One of the major issue advisers face was the cost of taking up the required study, given that tertiary qualification costs easily run well into five figures.
Checking with prospective institutions what recognised prior learning (RPL) could be accepted would reduce costs, as well as enquiring about any scholarships available.
The most common method of university education fee payment was via the Higher Education Loan Programme (HELP) which is available for students studying in a Commonwealth Supported Place.
If you were ineligible for HECS-HELP, FEE-HELP was available typically for private institutions and postgraduate study at public institutions.
Mark Olynyk, program director in financial planning at Deakin University, said there were options available to soften the financial blow.
“FEE-HELP is like the HECS scheme – the Federal Government covers your tuition fees as a loan, which you pay back through tax once you reach a taxable income threshold,” Olynyk said.
“To check eligibility see the Federal Government’s Study Assist website, if you aren’t able to defer tuition fees using FEE-HELP, you can also opt to pay your fees in instalments.”
Olynyk said in-house financing from your organisation may also be an option worth checking.
“Employers appreciate staff who demonstrate a keenness to learn more and take on challenges, you should approach your supervisor about financial or in-kind support for your postgraduate study,” Olynyk said.
You might also be able to claim it for tax purposes, but it was important to check with the Australian Tax Office (ATO) or a tax agent.
“Depending on your circumstances, you may be able to claim education costs on tax.
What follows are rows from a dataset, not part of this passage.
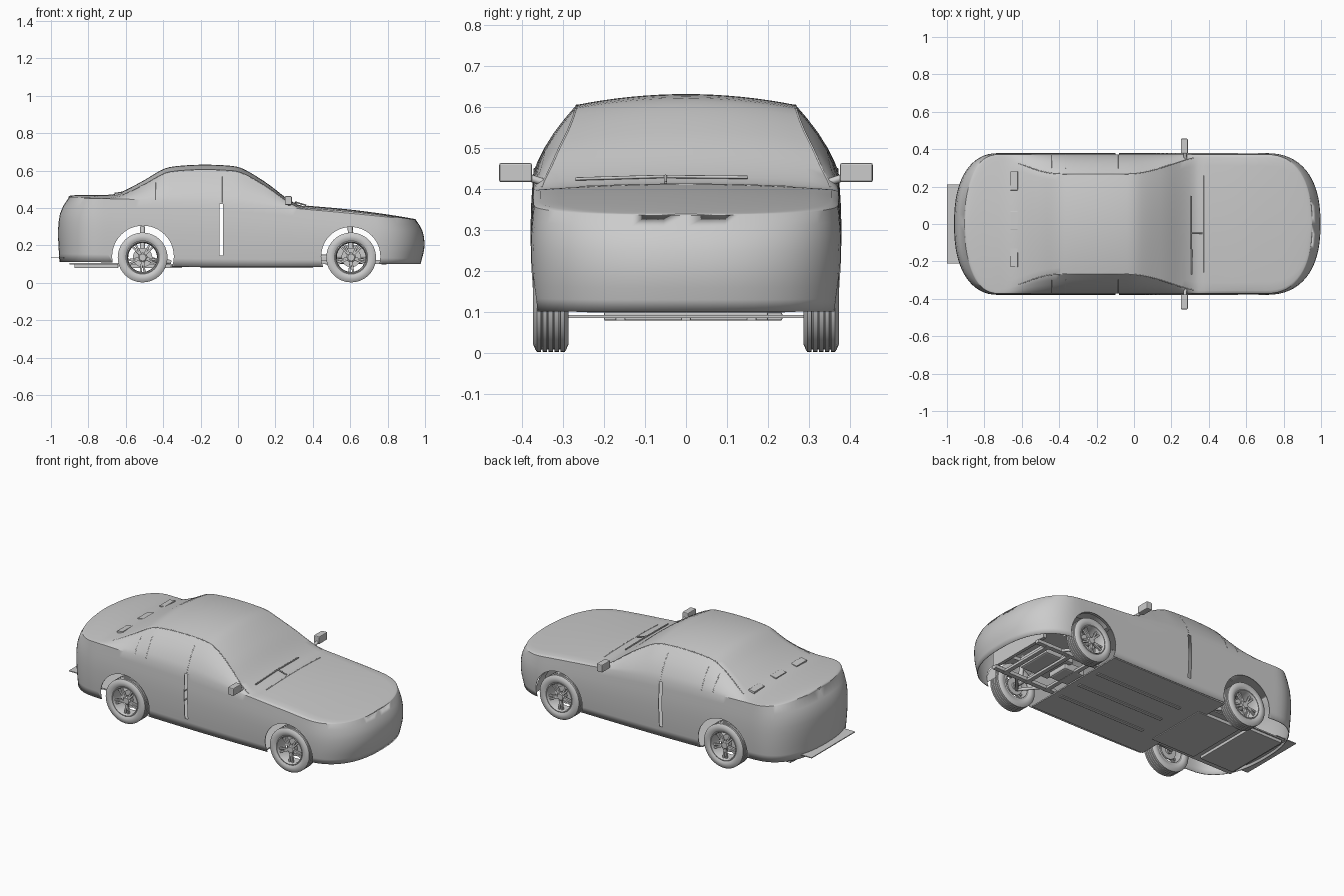
import bpy, bmesh
from math import sin, cos, pi, radians
from mathutils import Vector

if "Cube" in bpy.data.objects:
    bpy.data.objects.remove(bpy.data.objects["Cube"])


def add_mesh(name, verts, faces, smooth=True):
    me = bpy.data.meshes.new(name)
    me.from_pydata(verts, [], faces)
    bm = bmesh.new()
    bm.from_mesh(me)
    bmesh.ops.remove_doubles(bm, verts=bm.verts, dist=1e-5)
    bmesh.ops.dissolve_degenerate(bm, edges=bm.edges, dist=1e-6)
    bmesh.ops.recalc_face_normals(bm, faces=bm.faces)
    bm.to_mesh(me)
    bm.free()
    ob = bpy.data.objects.new(name, me)
    bpy.context.collection.objects.link(ob)
    if smooth:
        bpy.ops.object.select_all(action='DESELECT')
        ob.select_set(True)
        bpy.context.view_layer.objects.active = ob
        bpy.ops.object.shade_smooth_by_angle(angle=radians(32))
    return ob


def box(name, x, y, z, bevel=0):
    """Box from three (low, high) ranges."""
    v = [(a, b, c) for a in x for b in y for c in z]
    f = [(0, 1, 3, 2), (4, 6, 7, 5), (0, 4, 5, 1), (2, 3, 7, 6), (0, 2, 6, 4), (1, 5, 7, 3)]
    ob = add_mesh(name, v, f, False)
    if bevel:
        m = ob.modifiers.new("bevel", 'BEVEL')
        m.width, m.segments = bevel, 2
    return ob


def lathe(name, prof, loc=(0, 0, 0), n=48):
    """Closed (radius, y) profile spun about the y axis."""
    p = len(prof)
    v = [(r * cos(2 * pi * i / n), y, r * sin(2 * pi * i / n)) for i in range(n) for r, y in prof]
    f = [(i * p + j, i * p + (j + 1) % p, (i + 1) % n * p + (j + 1) % p, (i + 1) % n * p + j)
         for i in range(n) for j in range(p)]
    ob = add_mesh(name, v, f)
    ob.location = loc
    return ob


def rod(name, pts, r):
    cu = bpy.data.curves.new(name, 'CURVE')
    cu.dimensions, cu.bevel_depth, cu.bevel_resolution, cu.use_fill_caps = '3D', r, 2, True
    sp = cu.splines.new('POLY')
    sp.points.add(len(pts) - 1)
    for q, p in zip(sp.points, pts):
        q.co = (*p, 1)
    ob = bpy.data.objects.new(name, cu)
    bpy.context.collection.objects.link(ob)
    return ob


def curve(p, x):
    """Smooth interpolation through (x, value) points."""
    x = min(max(x, p[0][0]), p[-1][0])
    i = max(k for k in range(len(p) - 1) if p[k][0] <= x)

    def slope(k):
        a, b = p[max(k - 1, 0)], p[min(k + 1, len(p) - 1)]
        return (b[1] - a[1]) / (b[0] - a[0])
    (x0, y0), (x1, y1) = p[i], p[i + 1]
    h = x1 - x0
    t = (x - x0) / h
    return ((2*t**3 - 3*t*t + 1) * y0 + (t**3 - 2*t*t + t) * h * slope(i)
            + (3*t*t - 2*t**3) * y1 + (t**3 - t*t) * h * slope(i + 1))


# Body profiles
W = 0.377
TOP = [(-.96, .462), (-.9, .468), (-.75, .467), (-.66, .472), (-.6, .494), (-.5, .547), (-.4, .605), (-.34, .62),
       (-.2, .629), (-.05, .624), (.02, .61), (.15, .533), (.26, .45), (.33, .412), (.38, .409), (.6, .389),
       (.8, .363), (.95, .34)]
BELT = [(-.95, .452), (-.6, .446), (-.3, .437), (0, .423), (.3, .397), (.6, .37), (.8, .35), (.95, .334)]
RATIO = [(-.75, .95), (-.68, .93), (-.6, .86), (-.5, .765), (-.42, .728), (-.2, .72), (0, .728), (.1, .775),
         (.2, .86), (.3, .945), (.37, .96)]
CROWN = [(-.9, .012), (-.65, .018), (-.4, .025), (0, .025), (.3, .014), (.5, .012), (.95, .005)]
BOTTOM = [(-.95, .112), (-.68, .108), (-.4, .088), (.45, .085), (.72, .1), (.98, .1)]
SIDE = [(0, .965), (.3, .99), (.65, 1), (1, .982)]
FRONT = [(0, .93), (.4, 1), (.75, .965), (1, .85)]
REAR = [(0, .97), (.5, 1), (.8, .94), (1, .77)]

# Plan outline stations: base x, end offset, half width
rows = []
for i in range(17):
    a = pi / 2 * i / 16
    rows.append((.70, .295 * cos(a) ** .83, W * sin(a) ** .83))
rows += [(.70 - 1.42 * i / 56, 0, W) for i in range(1, 56)]
for i in range(17):
    a = pi / 2 * (1 - i / 16)
    rows.append((-.72, -.24 * max(cos(a), 0) ** .85, W * max(sin(a), 0) ** .85))


def section(c, d, w):
    prof = FRONT if c > 0 else REAR
    xb = c + d * curve(prof, 1)
    zb, z0 = curve(BELT, xb), curve(BOTTOM, c + d)
    pts = []
    for i in range(9):                                   # side wall
        t = i / 8
        pts.append((c + d * curve(prof, t), w * curve(SIDE, t), z0 + t * (zb - z0)))
    wb, cr = w * .982, curve(CROWN, xb)
    ra = curve(RATIO, xb)
    zc = max(curve(TOP, xb) - cr, zb + .001)
    for i in range(1, 6):                                # side glass
        s = i / 5
        bulge = .05 * sin(pi * s) * (1 - ra) * w / W
        pts.append((xb, wb * (1 + (ra - 1) * s) + bulge, zb + (zc - zb) * s))
    for i in range(1, 9):                                # deck and roof
        u = 1 - i / 8
        pts.append((xb, wb * ra * u, zc + cr * (w / W) ** .5 * (1 - u * u)))
    return pts


grid = [section(*r) for r in rows]
full = [g + [(x, -y, z) for x, y, z in reversed(g[:-1])] for g in grid]
n = len(full[0])
faces = [(i * n + j, i * n + j + 1, (i + 1) * n + j + 1, (i + 1) * n + j)
         for i in range(len(full) - 1) for j in range(n - 1)]
body = add_mesh("body_shell", [p for g in full for p in g], faces)
m = body.modifiers.new("thickness", 'SOLIDIFY')
m.thickness, m.offset = .004, 0


def cut(cutter):
    cutter.hide_render = True
    cutter.display_type = 'WIRE'
    b = body.modifiers.new("cut", 'BOOLEAN')
    b.operation, b.solver, b.object = 'DIFFERENCE', 'EXACT', cutter


# Wheel arches and door slots
for s in (-1, 1):
    for x, r in ((.603, .158), (-.508, .165)):
        ring = [(x + r * cos(2 * pi * i / 48), .14 + r * sin(2 * pi * i / 48)) for i in range(48)]
        v = [(a, s * y, b) for y in (.27, .45) for a, b in ring]
        f = [tuple(range(48)), tuple(range(95, 47, -1))]
        f += [(i, (i + 1) % 48, 48 + (i + 1) % 48, 48 + i) for i in range(48)]
        cut(add_mesh("arch_cutter", v, f, False))
    cut(box("slot_cutter", (-.1, -.08), sorted((s * .33, s * .45)), (.145, .42)))

# Window trim and pillars
cab = [i for i, g in enumerate(grid) if -.62 < g[9][0] < .34]
for s in (-1, 1):
    rod("roof_side_trim", [(grid[i][13][0], s * grid[i][13][1], grid[i][13][2]) for i in cab], .003)
    for x in (-.09, -.36, -.44):
        g = min(grid, key=lambda q: abs(q[9][0] - x))
        rod("pillar_trim", [(p[0], s * p[1], p[2]) for p in g[8:13]], .003)
    # Front arch liner
    arc = [radians(-5 + 6 * i) for i in range(24)]
    v = [(.603 + .157 * cos(a), s * y, .14 + .157 * sin(a)) for a in arc for y in (.29, .365)]
    add_mesh("arch_liner", v, [(2*i, 2*i + 1, 2*i + 3, 2*i + 2) for i in range(23)])

# Tyre profile with tread grooves
tyre = [(.088, -.036), (.1, -.043), (.115, -.043), (.127, -.038)]
for k in range(5):
    y = -.034 + k * .0145
    tyre += [(.133, y), (.133, y + .010)]
    if k < 4:
        tyre += [(.127, y + .011), (.127, y + .0135)]
tyre += [(.127, .038), (.115, .043), (.1, .043), (.088, .036)]
rim = [(.09, -.036), (.09, .036), (.084, .038), (.079, .03), (.077, -.036)]

for x in (.605, -.51):
    for s in (-1, 1):
        parts = [lathe("tyre", tyre, n=56), lathe("wheel_rim", rim),
                 lathe("wheel_hub", [(0.0001, -.03), (.02, -.03), (.026, .02), (.018, .027), (.0001, .027)], n=24),
                 lathe("brake_disc", [(.0001, -.02), (.052, -.02), (.052, -.012), (.0001, -.012)], n=32)]
        for k in range(5):
            for o in (-.13, .13):
                sp = box("wheel_spoke", (.014, .082), (.01, .024), (-.0055, .0055), .002)
                sp.rotation_euler.y = 2 * pi * k / 5 + o + pi / 2
                parts.append(sp)
        for p in parts:
            p.location = (x, s * .33, .135)
            if s < 0:
                p.rotation_euler.rotate_axis('X', 0)
                p.scale.y = -1
    rod("axle", [(x, -.31, .135), (x, .31, .135)], .012)

# Underbody
box("floor_pan", (-.36, .44), (-.355, .355), (.084, .092))
box("rear_floor", (-.9, -.36), (-.24, .24), (.098, .106))
box("fuel_tank", (-.6, -.3), (-.2, .2), (.078, .1), .004)
box("rear_tray", (-.875, -.64), (-.19, .235), (.078, .098), .004)
box("rear_plate", (-1, -.86), (-.21, .21), (.131, .136))
for y in (-.16, 0, .16):
    box("floor_rib", (-.2, .4), (y - .012, y + .012), (.078, .086), .003)

# Engine bay and suspension
box("engine_block", (.52, .72), (-.13, .1), (.13, .2), .01)
box("gearbox", (.42, .56), (-.07, .07), (.1, .15), .01)
box("radiator", (.82, .84), (-.22, .22), (.13, .28))
for s in (-1, 1):
    box("subframe_rail", (.42, .86), sorted((s * .17, s * .2)), (.1, .122), .003)
    rod("lower_arm_front", [(.5, s * .18, .11), (.6, s * .3, .11)], .009)
    rod("lower_arm_rear", [(.7, s * .18, .11), (.6, s * .3, .11)], .009)
    rod("front_strut", [(.605, s * .27, .13), (.6, s * .24, .3)], .014)
    rod("rear_strut", [(-.51, s * .27, .13), (-.51, s * .24, .3)], .014)
    rod("trailing_arm", [(-.36, s * .24, .11), (-.51, s * .28, .13)], .012)
for x in (.48, .62, .78):
    box("subframe_crossbar", (x - .014, x + .014), (-.2, .2), (.098, .115), .003)

# Door mirrors
for s in (-1, 1):
    box("mirror_head", (.25, .288), sorted((s * .376, s * .456)), (.416, .463), .005)
    rod("mirror_stalk", [(.275, s * .345, .415), (.272, s * .385, .428)], .009)

# Wipers and rear deck vents
rod("wiper_blade", [(.31, -.27, .424), (.306, -.06, .43), (.306, .15, .428)], .004)
rod("wiper_arm", [(.365, -.05, .414), (.33, -.05, .424), (.308, -.05, .431)], .004)
rod("hood_rear_seam", [(.375, y / 10, .41 - .012 * (y / 3.6) ** 2) for y in (-2.6, -1.3, 0, 1.3, 2.6)], .003)
for y in (.23, .02, -.18):
    v = box("rear_deck_vent", (-.02, .02), (-.05, .05), (-.006, .008), .002)
    v.location = (-.64, y, .476 - .012 * (y / .35) ** 2)
    v.rotation_euler.y = -.15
Other expenses associated with study, such as books, internet and childcare, may also be claimable,” Olynyk said.
De Gori said the organisation had worked hard this year to set up programs to support people struggling to cope with the mental challenges.
“FPA Wellbeing is a free comprehensive health and wellbeing program providing confidential support by qualified counsellors and psychologists for FPA members,” De Gori said.
“We’re keenly aware of the toll these higher standards are taking on our FPA members, and the profession as a whole.
“We wholeheartedly believe the destination will be worth it, but not at any cost.
“It’s not easy going back to study when you’re running a business, a family, and volunteering in your community.”
The FPA had also recommended FASEA settle its decisions on RPL for all outstanding professional certifications, and reconsider providing credit for experience and training through CPD.
“Just in case petitions like ours and from other leaders across the financial services ecosystem are not heeded, we’re urging all financial planners to be ready,” De Gori said.
Phil Anderson, AFA general manager for policy and professionalism, said they had hoped the completion of the new education requirements would give advisers the opportunity to specialise and pursue study in a particular area.
“This might have been possible if FASEA had agreed to graduate diplomas with a limited core subject requirement and then a range of elective options,” Anderson said.
“Unfortunately, that is not the case and FASEA has set a requirement for 11 core knowledge areas, which higher education providers have been forced to fit into an eight subject Graduate Diploma.
“There is therefore not much flexibility in terms of what you can study now, which has caused a lot of frustration for many advisers who do not wish to study in areas that are not relevant to their area of practice and expertise.
“That said, we still think it’s important to take into account the type of financial advice work you want to do and the type of clients you want to work with when deciding on your education pathway.”